- TASK -
Word for word, copy the records and drop the pictures.

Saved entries
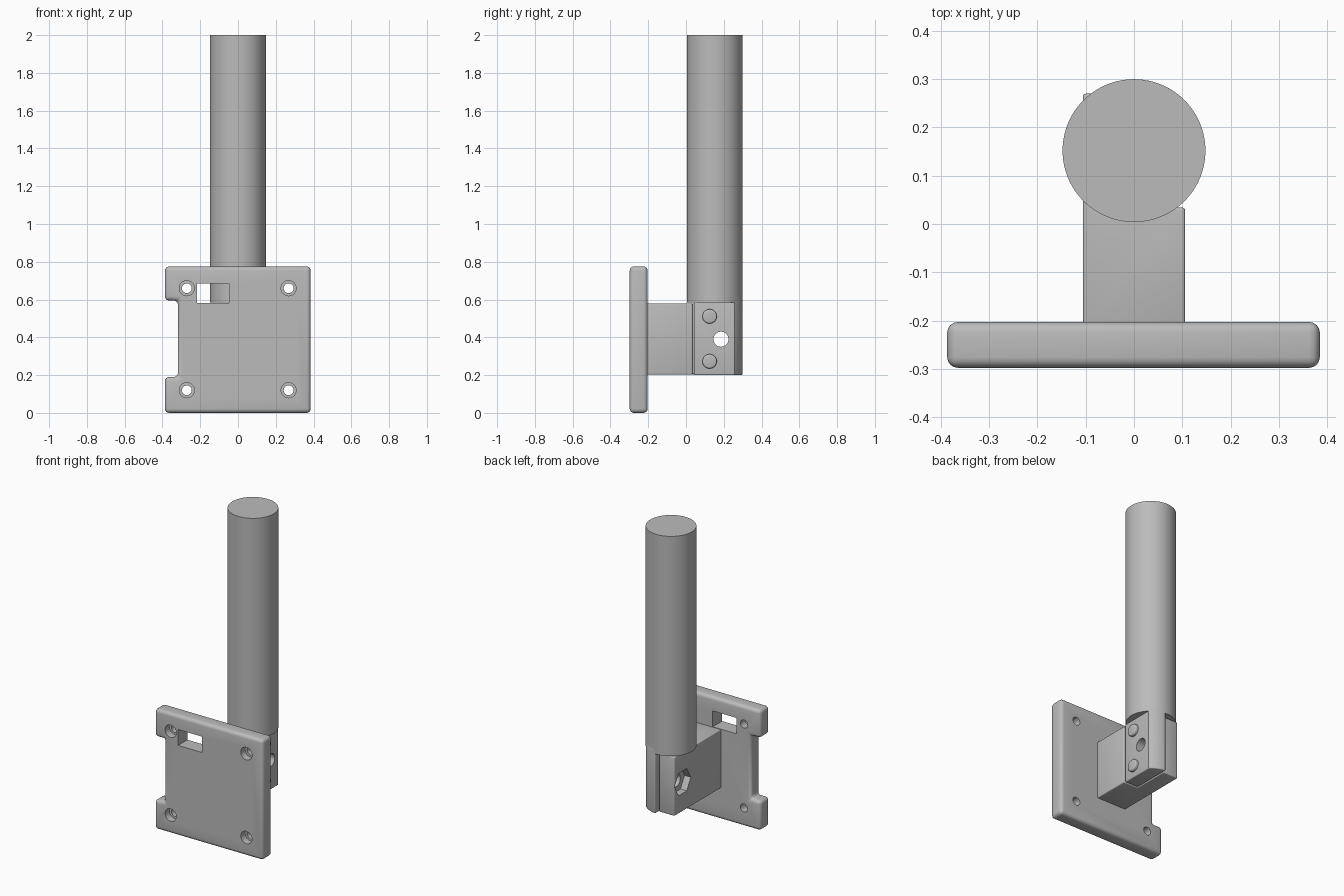
import bpy, bmesh, math
from mathutils import Matrix, Vector

cube = bpy.data.objects.get("Cube")
if cube:
    bpy.data.objects.remove(cube, do_unlink=True)

grey = bpy.data.materials.new("plain_grey")
grey.use_nodes = True
COLOUR = (0.5, 0.5, 0.5, 1)
grey.diffuse_color = COLOUR
grey.node_tree.nodes["Principled BSDF"].inputs["Base Color"].default_value = COLOUR


def finish(name, bm):
    bmesh.ops.recalc_face_normals(bm, faces=bm.faces)
    mesh = bpy.data.meshes.new(name)
    bm.to_mesh(mesh)
    bm.free()
    mesh.materials.append(grey)
    obj = bpy.data.objects.new(name, mesh)
    bpy.context.collection.objects.link(obj)
    return obj


def prism(name, points, axis, lo, hi):
    """Extrude a 2D outline along z (x, y points) or y (x, z points)."""
    bm = bmesh.new()
    place = (lambda a, b: (a, b, lo)) if axis == "z" else (lambda a, b: (a, lo, b))
    face = bm.faces.new([bm.verts.new(place(a, b)) for a, b in points])
    ext = bmesh.ops.extrude_face_region(bm, geom=[face])
    step = Vector((0, 0, hi - lo)) if axis == "z" else Vector((0, hi - lo, 0))
    moved = [g for g in ext["geom"] if isinstance(g, bmesh.types.BMVert)]
    bmesh.ops.translate(bm, verts=moved, vec=step)
    return finish(name, bm)


def rod(name, centre, radius, length, axis, sides=48):
    bm = bmesh.new()
    turn = {"x": Matrix.Rotation(math.pi / 2, 4, "Y"),
            "y": Matrix.Rotation(math.pi / 2, 4, "X"),
            "z": Matrix.Identity(4)}[axis]
    bmesh.ops.create_cone(bm, cap_ends=True, segments=sides, radius1=radius,
                          radius2=radius, depth=length,
                          matrix=Matrix.Translation(centre) @ turn)
    return finish(name, bm)


def rect(x0, x1, y0, y1):
    return [(x0, y0), (x1, y0), (x1, y1), (x0, y1)]


def refine(obj, bevel=0, limit=30, segments=4, cutters=()):
    """Round the edges, cut the openings, then shade smooth by angle."""
    bpy.ops.object.select_all(action="DESELECT")
    bpy.context.view_layer.objects.active = obj
    obj.select_set(True)
    if bevel:
        mod = obj.modifiers.new("rounding", "BEVEL")
        mod.width, mod.segments = bevel, segments
        mod.limit_method, mod.angle_limit = "ANGLE", math.radians(limit)
        bpy.ops.object.modifier_apply(modifier=mod.name)
    for cutter in cutters:
        cutter.hide_render = True
        mod = obj.modifiers.new("cut", "BOOLEAN")
        mod.operation, mod.solver, mod.object = "DIFFERENCE", "EXACT", cutter
        bpy.ops.object.modifier_apply(modifier=mod.name)
    for cutter in cutters:
        bpy.data.objects.remove(cutter, do_unlink=True)
    bpy.ops.object.shade_smooth_by_angle(angle=math.radians(32))


POLE_Y, POLE_R = 0.152, 0.148
BOLT_Y, BOLT_Z = 0.185, 0.39
FLAT_X = 0.104

# Mounting plate with side notch, cable slot and four counterbored holes
FRONT, BACK = -0.298, -0.203
outline = [(-0.387, 0), (0.385, 0), (0.385, 0.775), (-0.387, 0.775),
           (-0.387, 0.595), (-0.318, 0.595), (-0.318, 0.19), (-0.387, 0.19)]
plate = prism("mounting_plate", outline, "y", FRONT, BACK)
cuts = [prism("slot_cutter", rect(-0.218, -0.048, 0.583, 0.685), "y", -0.4, -0.1)]
for x in (-0.271, 0.268):
    for z in (0.12, 0.66):
        cuts.append(rod("screw_cutter", (x, -0.25, z), 0.026, 0.3, "y"))
        cuts.append(rod("bore_cutter", (x, FRONT, z), 0.04, 0.09, "y"))
refine(plate, 0.022, cutters=cuts)

# Bracket arm whose narrow tongue carries a bolt hole and a hex nut pocket
arm_outline = [(-0.106, BACK - 0.01), (0.106, BACK - 0.01), (0.106, 0.034),
               (0.002, 0.034), (0.002, 0.27), (-0.106, 0.27)]
arm = prism("bracket_arm", arm_outline, "z", 0.203, 0.58)
nut = rod("nut_cutter", (-0.106, BOLT_Y, BOLT_Z), 0.083, 0.09, "x", 6)
hole = rod("bolt_cutter", (0, BOLT_Y, BOLT_Z), 0.04, 0.5, "x")
refine(arm, 0.006, 60, 3, [nut, hole])

# Round pole standing over the bracket
pole = rod("pole", (0, POLE_Y, 1.2925), POLE_R, 1.415, "z", 96)
refine(pole)

# Half-round tang below the pole, flattened on its outer side
start = math.acos(FLAT_X / POLE_R)
stop = math.acos(0.01 / POLE_R)
tang_outline = [(0.01, 0.044), (FLAT_X, 0.044)]
for i in range(17):
    a = start + (stop - start) * i / 16
    tang_outline.append((POLE_R * math.cos(a), POLE_Y + POLE_R * math.sin(a)))
tang = prism("pole_tang", tang_outline, "z", 0.2, 0.62)
hole = rod("bolt_cutter", (0, BOLT_Y, BOLT_Z), 0.04, 0.5, "x")
refine(tang, 0.012, 60, 3, [hole])

# Two locating pegs on the flat of the tang
for name, z in (("lower_peg", 0.273), ("upper_peg", 0.511)):
    peg = rod(name, (FLAT_X, 0.125, z), 0.038, 0.04, "x")
    refine(peg, 0.008, 60, 3)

- RESULT OF THE TASK -
import bpy, bmesh, math
from mathutils import Matrix, Vector

cube = bpy.data.objects.get("Cube")
if cube:
    bpy.data.objects.remove(cube, do_unlink=True)

grey = bpy.data.materials.new("plain_grey")
grey.use_nodes = True
COLOUR = (0.5, 0.5, 0.5, 1)
grey.diffuse_color = COLOUR
grey.node_tree.nodes["Principled BSDF"].inputs["Base Color"].default_value = COLOUR


def finish(name, bm):
    bmesh.ops.recalc_face_normals(bm, faces=bm.faces)
    mesh = bpy.data.meshes.new(name)
    bm.to_mesh(mesh)
    bm.free()
    mesh.materials.append(grey)
    obj = bpy.data.objects.new(name, mesh)
    bpy.context.collection.objects.link(obj)
    return obj


def prism(name, points, axis, lo, hi):
    """Extrude a 2D outline along z (x, y points) or y (x, z points)."""
    bm = bmesh.new()
    place = (lambda a, b: (a, b, lo)) if axis == "z" else (lambda a, b: (a, lo, b))
    face = bm.faces.new([bm.verts.new(place(a, b)) for a, b in points])
    ext = bmesh.ops.extrude_face_region(bm, geom=[face])
    step = Vector((0, 0, hi - lo)) if axis == "z" else Vector((0, hi - lo, 0))
    moved = [g for g in ext["geom"] if isinstance(g, bmesh.types.BMVert)]
    bmesh.ops.translate(bm, verts=moved, vec=step)
    return finish(name, bm)


def rod(name, centre, radius, length, axis, sides=48):
    bm = bmesh.new()
    turn = {"x": Matrix.Rotation(math.pi / 2, 4, "Y"),
            "y": Matrix.Rotation(math.pi / 2, 4, "X"),
            "z": Matrix.Identity(4)}[axis]
    bmesh.ops.create_cone(bm, cap_ends=True, segments=sides, radius1=radius,
                          radius2=radius, depth=length,
                          matrix=Matrix.Translation(centre) @ turn)
    return finish(name, bm)


def rect(x0, x1, y0, y1):
    return [(x0, y0), (x1, y0), (x1, y1), (x0, y1)]


def refine(obj, bevel=0, limit=30, segments=4, cutters=()):
    """Round the edges, cut the openings, then shade smooth by angle."""
    bpy.ops.object.select_all(action="DESELECT")
    bpy.context.view_layer.objects.active = obj
    obj.select_set(True)
    if bevel:
        mod = obj.modifiers.new("rounding", "BEVEL")
        mod.width, mod.segments = bevel, segments
        mod.limit_method, mod.angle_limit = "ANGLE", math.radians(limit)
        bpy.ops.object.modifier_apply(modifier=mod.name)
    for cutter in cutters:
        cutter.hide_render = True
        mod = obj.modifiers.new("cut", "BOOLEAN")
        mod.operation, mod.solver, mod.object = "DIFFERENCE", "EXACT", cutter
        bpy.ops.object.modifier_apply(modifier=mod.name)
    for cutter in cutters:
        bpy.data.objects.remove(cutter, do_unlink=True)
    bpy.ops.object.shade_smooth_by_angle(angle=math.radians(32))


POLE_Y, POLE_R = 0.152, 0.148
BOLT_Y, BOLT_Z = 0.185, 0.39
FLAT_X = 0.104

# Mounting plate with side notch, cable slot and four counterbored holes
FRONT, BACK = -0.298, -0.203
outline = [(-0.387, 0), (0.385, 0), (0.385, 0.775), (-0.387, 0.775),
           (-0.387, 0.595), (-0.318, 0.595), (-0.318, 0.19), (-0.387, 0.19)]
plate = prism("mounting_plate", outline, "y", FRONT, BACK)
cuts = [prism("slot_cutter", rect(-0.218, -0.048, 0.583, 0.685), "y", -0.4, -0.1)]
for x in (-0.271, 0.268):
    for z in (0.12, 0.66):
        cuts.append(rod("screw_cutter", (x, -0.25, z), 0.026, 0.3, "y"))
        cuts.append(rod("bore_cutter", (x, FRONT, z), 0.04, 0.09, "y"))
refine(plate, 0.022, cutters=cuts)

# Bracket arm whose narrow tongue carries a bolt hole and a hex nut pocket
arm_outline = [(-0.106, BACK - 0.01), (0.106, BACK - 0.01), (0.106, 0.034),
               (0.002, 0.034), (0.002, 0.27), (-0.106, 0.27)]
arm = prism("bracket_arm", arm_outline, "z", 0.203, 0.58)
nut = rod("nut_cutter", (-0.106, BOLT_Y, BOLT_Z), 0.083, 0.09, "x", 6)
hole = rod("bolt_cutter", (0, BOLT_Y, BOLT_Z), 0.04, 0.5, "x")
refine(arm, 0.006, 60, 3, [nut, hole])

# Round pole standing over the bracket
pole = rod("pole", (0, POLE_Y, 1.2925), POLE_R, 1.415, "z", 96)
refine(pole)

# Half-round tang below the pole, flattened on its outer side
start = math.acos(FLAT_X / POLE_R)
stop = math.acos(0.01 / POLE_R)
tang_outline = [(0.01, 0.044), (FLAT_X, 0.044)]
for i in range(17):
    a = start + (stop - start) * i / 16
    tang_outline.append((POLE_R * math.cos(a), POLE_Y + POLE_R * math.sin(a)))
tang = prism("pole_tang", tang_outline, "z", 0.2, 0.62)
hole = rod("bolt_cutter", (0, BOLT_Y, BOLT_Z), 0.04, 0.5, "x")
refine(tang, 0.012, 60, 3, [hole])

# Two locating pegs on the flat of the tang
for name, z in (("lower_peg", 0.273), ("upper_peg", 0.511)):
    peg = rod(name, (FLAT_X, 0.125, z), 0.038, 0.04, "x")
    refine(peg, 0.008, 60, 3)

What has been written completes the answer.